Thursday, October 22, 2009
In school we learned in both science and art classes that light filtered through a prism is divided into 7 colors, namely: red, orange, yellow, green, blue, indigo and violet. We memorized the Roy G. Biv mantra in order to remember it for the test. And, still, I ask: isn't indigo a shade of blue? I am now realizing how subjective seeing really is. We really do understand that the list of possible colors in infinite. Designers invent and reinvent new colors all the time to keep us buying; i.e. sage, eggplant and butterscotch. Naming and naming. Dividing and further dividing. Yet, in college sociology class, I learned of a primitive tribe that had only two naming words for color.
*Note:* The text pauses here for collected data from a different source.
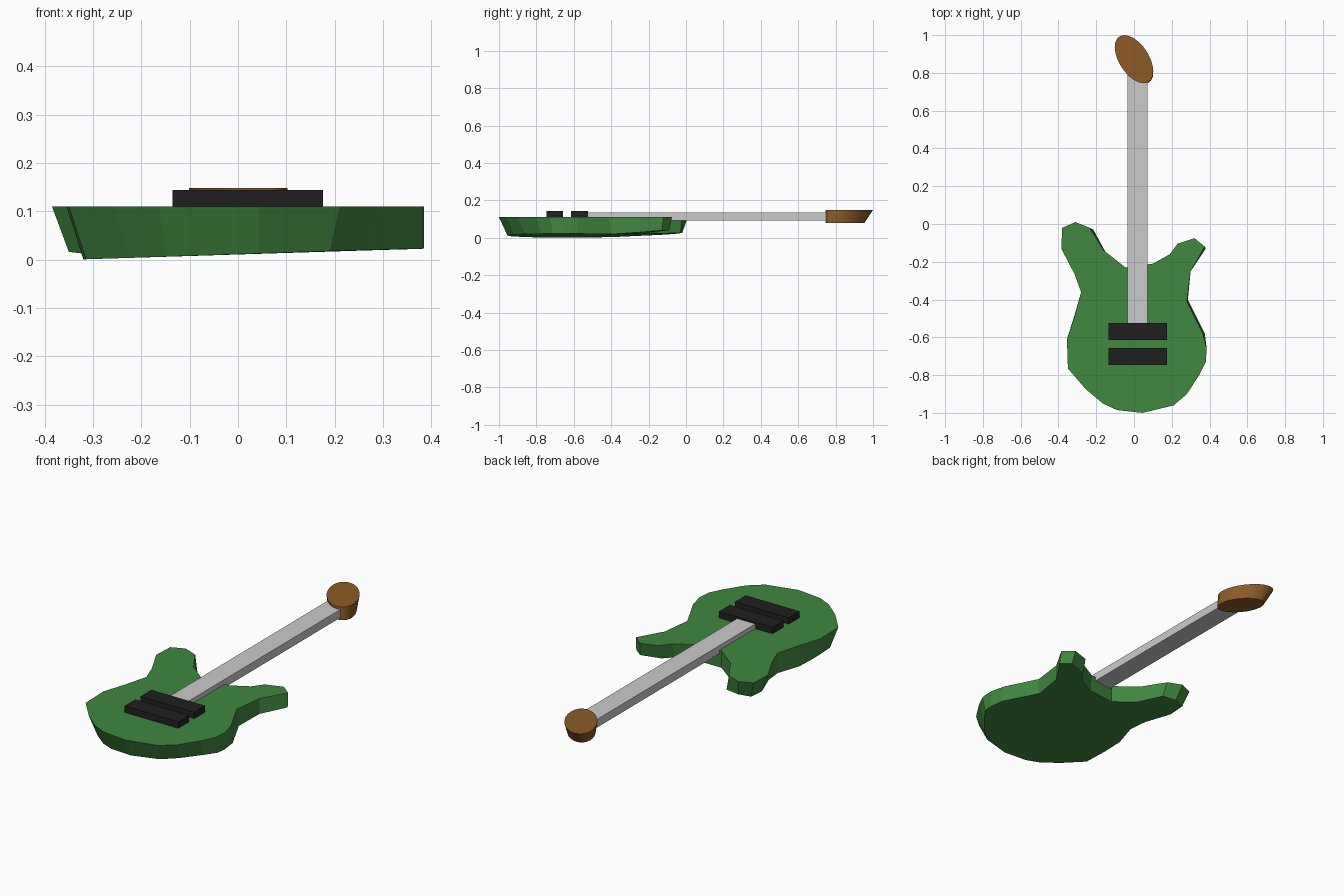
import bpy, bmesh, math

if "Cube" in bpy.data.objects:
    bpy.data.objects.remove(bpy.data.objects["Cube"])


def material(name, rgb):
    m = bpy.data.materials.new(name)
    m.diffuse_color = (*rgb, 1)
    m.use_nodes = True
    m.node_tree.nodes["Principled BSDF"].inputs["Base Color"].default_value = m.diffuse_color
    return m


def loft(name, top, bottom, mat=None):
    """Solid between two matching outlines of 3D points."""
    bm = bmesh.new()
    a = [bm.verts.new(p) for p in top]
    b = [bm.verts.new(p) for p in bottom]
    n = len(a)
    caps = [bm.faces.new(a), bm.faces.new(b[::-1])]
    for i in range(n):
        j = (i + 1) % n
        bm.faces.new((a[i], b[i], b[j], a[j]))
    bm.normal_update()
    bmesh.ops.triangulate(bm, faces=caps)
    bmesh.ops.recalc_face_normals(bm, faces=bm.faces)
    me = bpy.data.meshes.new(name)
    bm.to_mesh(me)
    bm.free()
    ob = bpy.data.objects.new(name, me)
    bpy.context.collection.objects.link(ob)
    if mat:
        me.materials.append(mat)
    return ob


def box(name, x0, x1, y0, y1, z0, z1, mat=None):
    r = [(x0, y0), (x1, y0), (x1, y1), (x0, y1)]
    return loft(name, [(*p, z1) for p in r], [(*p, z0) for p in r], mat)


green = material("green_paint", (0.05, 0.246, 0.05))
brown = material("brown_wood", (0.266, 0.105, 0.02))
black = material("black_plastic", (0.0145, 0.0145, 0.0145))

# Body: top outline x, y and the shift of the back edge dx, dy
outline = [
    (-.38, -.02, .03, -.02), (-.31, .01, .02, -.03), (-.235, -.02, .02, -.01),
    (-.16, -.14, .01, -.01), (-.045, -.23, 0, 0), (.10, -.21, 0, -.01),
    (.19, -.16, 0, -.02), (.23, -.105, 0, -.02), (.32, -.075, .01, -.015),
    (.375, -.12, .005, -.01), (.30, -.25, 0, 0), (.28, -.41, .005, .01),
    (.365, -.58, .01, 0), (.385, -.66, 0, 0), (.38, -.73, 0, .02),
    (.345, -.80, -.01, .03), (.28, -.90, -.02, .04), (.21, -.96, -.02, .04),
    (.045, -1.0, 0, .045), (-.09, -.985, .01, .045), (-.165, -.95, .02, .04),
    (-.255, -.875, .03, .03), (-.35, -.765, .035, .02), (-.355, -.61, .035, 0),
    (-.315, -.49, -.002, 0), (-.28, -.36, 0, 0), (-.315, -.265, .02, 0),
    (-.385, -.13, .035, 0)]


def back_z(x, y):
    return .011 + .03 * x + max(0, y + .4) * .06


loft("body", [(x, y, .11) for x, y, dx, dy in outline],
     [(x + dx, y + dy, back_z(x, y)) for x, y, dx, dy in outline], green)

# Neck
box("neck", -.035, .071, -.53, .79, .092, .135)

# Pickups
for i, y in enumerate((-.615, -.747)):
    box(f"pickup_{i + 1}", -.136, .176, y, y + .09, .10, .144, black)

# Headstock: tilted oval with a slanted far end
oval = []
for i in range(24):
    t = math.tau * i / 24
    oval.append((.102 * math.cos(t), .8725 + .1275 * math.cos(t + math.tau / 3)))
head = loft("headstock", [(x, y, .148) for x, y in oval],
            [(.1 + (x - .1) * .87, .745 + (y - .745) * .82, .08)
             for x, y in oval], brown)
bpy.context.view_layer.objects.active = head
head.select_set(True)
bpy.ops.object.shade_smooth_by_angle(angle=math.radians(35))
Of course, I cannot recall the exact words, but I would guess that they might have meant warm-ish and cool-ish. Red, orange and yellow are warmish. Blue, indigo and violet are coolish. Green is a swing middle-initial. Even though all hues can be altered to a warm end or a cool end, each has its innate temperature property. I love simplification. And often, I think that the color temperature notion is a better way to approach a painting....that way we don't get caught up in all of those divisions. I think that we should be able to declare either warm-dominance or cool-dominance before we begin....that depending on the subject matter. Dominance is important for harmony and is a key design principle. Using like amounts of warms and cools results in a static feeling...not near as visually interesting! (a clear case for assymmetry of all kinds).